=== Records for processing ===

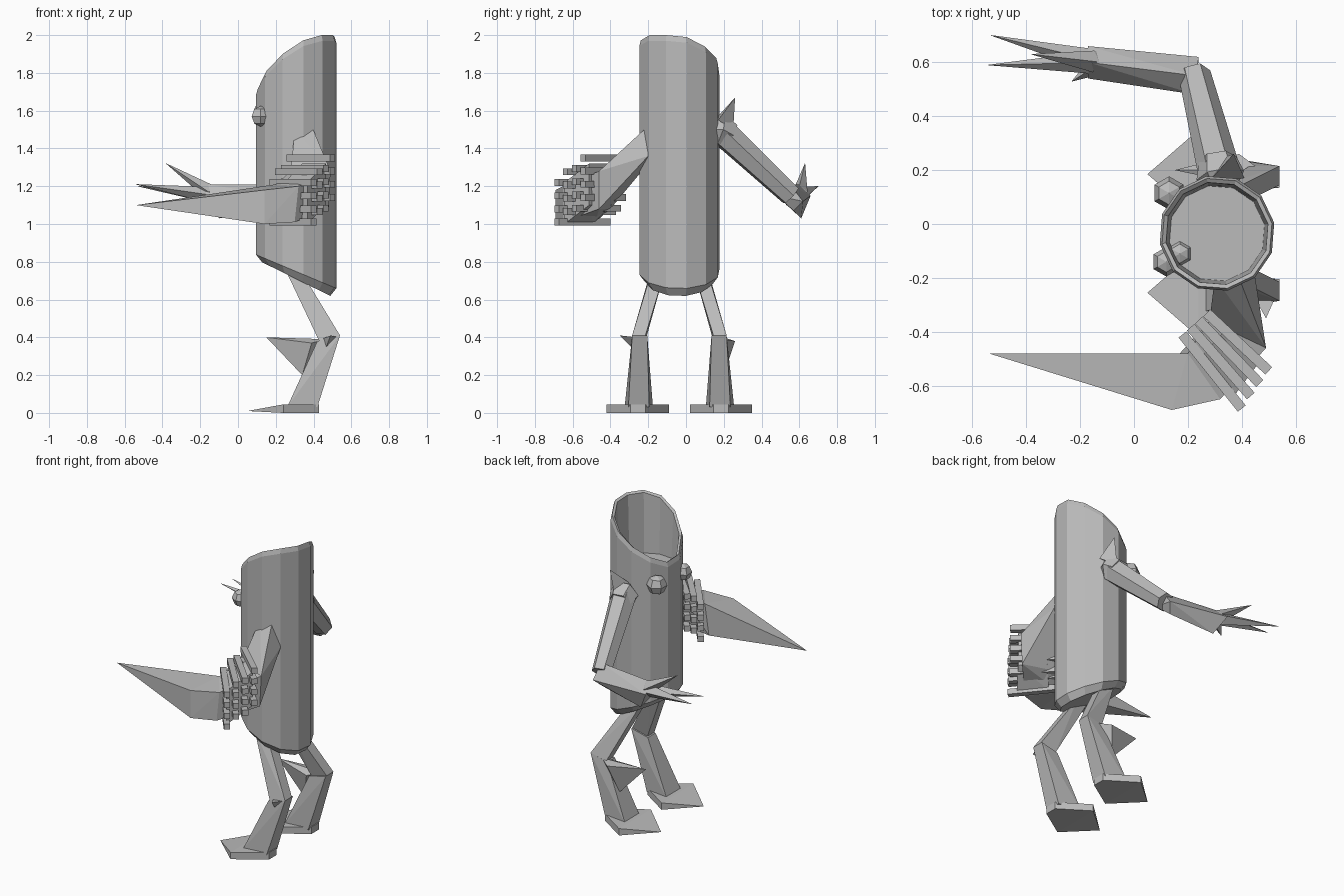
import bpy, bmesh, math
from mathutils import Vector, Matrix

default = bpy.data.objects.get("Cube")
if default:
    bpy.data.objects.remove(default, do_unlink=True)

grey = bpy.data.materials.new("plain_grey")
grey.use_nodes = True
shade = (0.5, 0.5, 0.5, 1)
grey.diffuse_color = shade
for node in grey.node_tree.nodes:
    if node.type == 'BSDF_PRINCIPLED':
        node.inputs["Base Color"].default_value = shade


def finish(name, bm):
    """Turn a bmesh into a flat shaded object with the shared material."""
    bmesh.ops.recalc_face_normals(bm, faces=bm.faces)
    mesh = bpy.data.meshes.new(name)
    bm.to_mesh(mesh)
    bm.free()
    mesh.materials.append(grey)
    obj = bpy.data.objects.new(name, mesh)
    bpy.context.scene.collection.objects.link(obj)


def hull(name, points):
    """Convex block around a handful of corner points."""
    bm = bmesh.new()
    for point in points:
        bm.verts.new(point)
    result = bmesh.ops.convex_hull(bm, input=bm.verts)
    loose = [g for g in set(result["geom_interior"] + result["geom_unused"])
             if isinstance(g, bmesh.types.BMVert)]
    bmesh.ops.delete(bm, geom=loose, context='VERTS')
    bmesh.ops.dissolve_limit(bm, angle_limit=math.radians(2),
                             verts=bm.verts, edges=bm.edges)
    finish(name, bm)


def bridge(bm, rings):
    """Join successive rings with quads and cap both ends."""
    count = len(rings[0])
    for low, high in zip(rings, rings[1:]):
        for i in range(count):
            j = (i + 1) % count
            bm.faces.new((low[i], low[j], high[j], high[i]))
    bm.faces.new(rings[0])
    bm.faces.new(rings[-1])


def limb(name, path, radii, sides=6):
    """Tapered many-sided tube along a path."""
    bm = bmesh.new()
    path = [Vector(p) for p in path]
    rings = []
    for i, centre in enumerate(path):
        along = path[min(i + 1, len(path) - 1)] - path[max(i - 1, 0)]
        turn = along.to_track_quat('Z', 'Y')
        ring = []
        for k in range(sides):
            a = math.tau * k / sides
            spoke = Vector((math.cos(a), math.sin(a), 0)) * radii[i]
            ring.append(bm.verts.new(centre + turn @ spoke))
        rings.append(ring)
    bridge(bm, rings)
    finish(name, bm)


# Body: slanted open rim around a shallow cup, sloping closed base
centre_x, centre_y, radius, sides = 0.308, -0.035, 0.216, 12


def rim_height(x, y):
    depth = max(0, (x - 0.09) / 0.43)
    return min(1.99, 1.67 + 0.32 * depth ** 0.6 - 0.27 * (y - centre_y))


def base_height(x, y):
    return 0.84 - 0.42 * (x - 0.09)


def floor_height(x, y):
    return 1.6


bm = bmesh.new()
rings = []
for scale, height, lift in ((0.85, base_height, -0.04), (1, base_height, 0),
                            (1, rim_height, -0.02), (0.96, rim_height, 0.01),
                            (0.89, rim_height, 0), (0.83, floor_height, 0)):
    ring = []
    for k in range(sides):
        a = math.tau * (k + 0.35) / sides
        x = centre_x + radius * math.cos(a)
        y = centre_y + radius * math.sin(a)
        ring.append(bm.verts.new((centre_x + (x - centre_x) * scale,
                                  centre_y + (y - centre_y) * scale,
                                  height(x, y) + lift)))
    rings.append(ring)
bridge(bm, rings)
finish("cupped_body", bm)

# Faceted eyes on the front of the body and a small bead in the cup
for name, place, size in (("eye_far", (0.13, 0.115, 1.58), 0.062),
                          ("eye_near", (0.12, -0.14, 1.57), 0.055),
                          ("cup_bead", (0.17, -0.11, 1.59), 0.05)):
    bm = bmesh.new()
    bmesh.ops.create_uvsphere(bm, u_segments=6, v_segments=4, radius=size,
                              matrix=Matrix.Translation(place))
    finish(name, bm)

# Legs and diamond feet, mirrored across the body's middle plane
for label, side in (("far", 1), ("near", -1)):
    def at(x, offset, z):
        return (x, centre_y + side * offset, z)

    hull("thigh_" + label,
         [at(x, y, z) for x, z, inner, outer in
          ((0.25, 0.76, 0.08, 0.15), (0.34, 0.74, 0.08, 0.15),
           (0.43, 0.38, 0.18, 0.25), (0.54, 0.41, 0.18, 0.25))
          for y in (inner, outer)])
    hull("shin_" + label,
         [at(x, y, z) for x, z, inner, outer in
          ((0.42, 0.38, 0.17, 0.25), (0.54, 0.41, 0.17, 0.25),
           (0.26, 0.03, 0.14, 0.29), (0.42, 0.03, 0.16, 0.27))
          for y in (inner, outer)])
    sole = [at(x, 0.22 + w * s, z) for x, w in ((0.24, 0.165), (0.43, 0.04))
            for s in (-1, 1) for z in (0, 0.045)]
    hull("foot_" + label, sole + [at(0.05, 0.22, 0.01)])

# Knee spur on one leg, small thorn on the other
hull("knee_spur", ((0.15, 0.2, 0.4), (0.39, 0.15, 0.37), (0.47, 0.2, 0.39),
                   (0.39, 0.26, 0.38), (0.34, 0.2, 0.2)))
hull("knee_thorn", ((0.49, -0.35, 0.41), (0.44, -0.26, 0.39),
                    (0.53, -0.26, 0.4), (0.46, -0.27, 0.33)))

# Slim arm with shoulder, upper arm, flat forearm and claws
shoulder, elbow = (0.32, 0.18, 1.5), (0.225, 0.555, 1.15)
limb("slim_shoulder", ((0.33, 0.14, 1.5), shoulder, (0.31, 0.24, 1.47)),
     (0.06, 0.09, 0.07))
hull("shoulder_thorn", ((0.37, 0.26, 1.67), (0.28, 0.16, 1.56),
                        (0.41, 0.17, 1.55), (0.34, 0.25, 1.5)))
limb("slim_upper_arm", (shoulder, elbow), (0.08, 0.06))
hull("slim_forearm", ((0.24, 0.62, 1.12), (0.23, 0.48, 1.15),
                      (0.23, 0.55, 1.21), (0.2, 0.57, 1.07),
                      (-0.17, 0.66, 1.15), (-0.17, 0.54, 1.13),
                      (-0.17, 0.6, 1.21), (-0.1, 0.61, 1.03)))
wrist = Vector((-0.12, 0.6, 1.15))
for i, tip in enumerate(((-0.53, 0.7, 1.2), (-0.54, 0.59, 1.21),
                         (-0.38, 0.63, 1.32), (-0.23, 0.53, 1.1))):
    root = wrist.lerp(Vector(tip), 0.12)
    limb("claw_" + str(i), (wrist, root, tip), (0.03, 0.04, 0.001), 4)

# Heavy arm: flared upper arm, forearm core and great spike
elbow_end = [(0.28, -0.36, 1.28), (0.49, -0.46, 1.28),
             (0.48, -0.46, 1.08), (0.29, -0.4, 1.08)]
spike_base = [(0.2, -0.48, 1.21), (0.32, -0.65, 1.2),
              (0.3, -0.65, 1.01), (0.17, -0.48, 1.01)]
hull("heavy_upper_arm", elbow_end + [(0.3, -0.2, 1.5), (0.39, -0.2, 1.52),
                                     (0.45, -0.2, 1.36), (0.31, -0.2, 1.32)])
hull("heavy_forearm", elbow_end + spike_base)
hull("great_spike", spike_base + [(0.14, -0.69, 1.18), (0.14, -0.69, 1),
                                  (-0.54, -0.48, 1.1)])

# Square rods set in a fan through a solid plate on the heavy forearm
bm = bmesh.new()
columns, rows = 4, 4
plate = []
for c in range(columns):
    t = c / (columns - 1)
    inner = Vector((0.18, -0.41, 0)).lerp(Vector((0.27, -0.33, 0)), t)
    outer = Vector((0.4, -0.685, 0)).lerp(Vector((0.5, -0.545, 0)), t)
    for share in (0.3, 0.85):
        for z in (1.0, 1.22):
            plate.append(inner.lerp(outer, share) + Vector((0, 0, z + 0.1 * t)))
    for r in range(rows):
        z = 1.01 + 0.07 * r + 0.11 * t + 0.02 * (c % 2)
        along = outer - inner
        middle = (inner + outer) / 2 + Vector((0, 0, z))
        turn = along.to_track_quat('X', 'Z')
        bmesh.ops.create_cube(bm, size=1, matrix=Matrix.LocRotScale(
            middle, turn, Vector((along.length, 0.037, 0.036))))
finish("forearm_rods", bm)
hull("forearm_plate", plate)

===

## [Exercise objective]
Where does the word "around" occur in the data? Copy every line that has it.

## [Task output]
    """Convex block around a handful of corner points."""
# Body: slanted open rim around a shallow cup, sloping closed base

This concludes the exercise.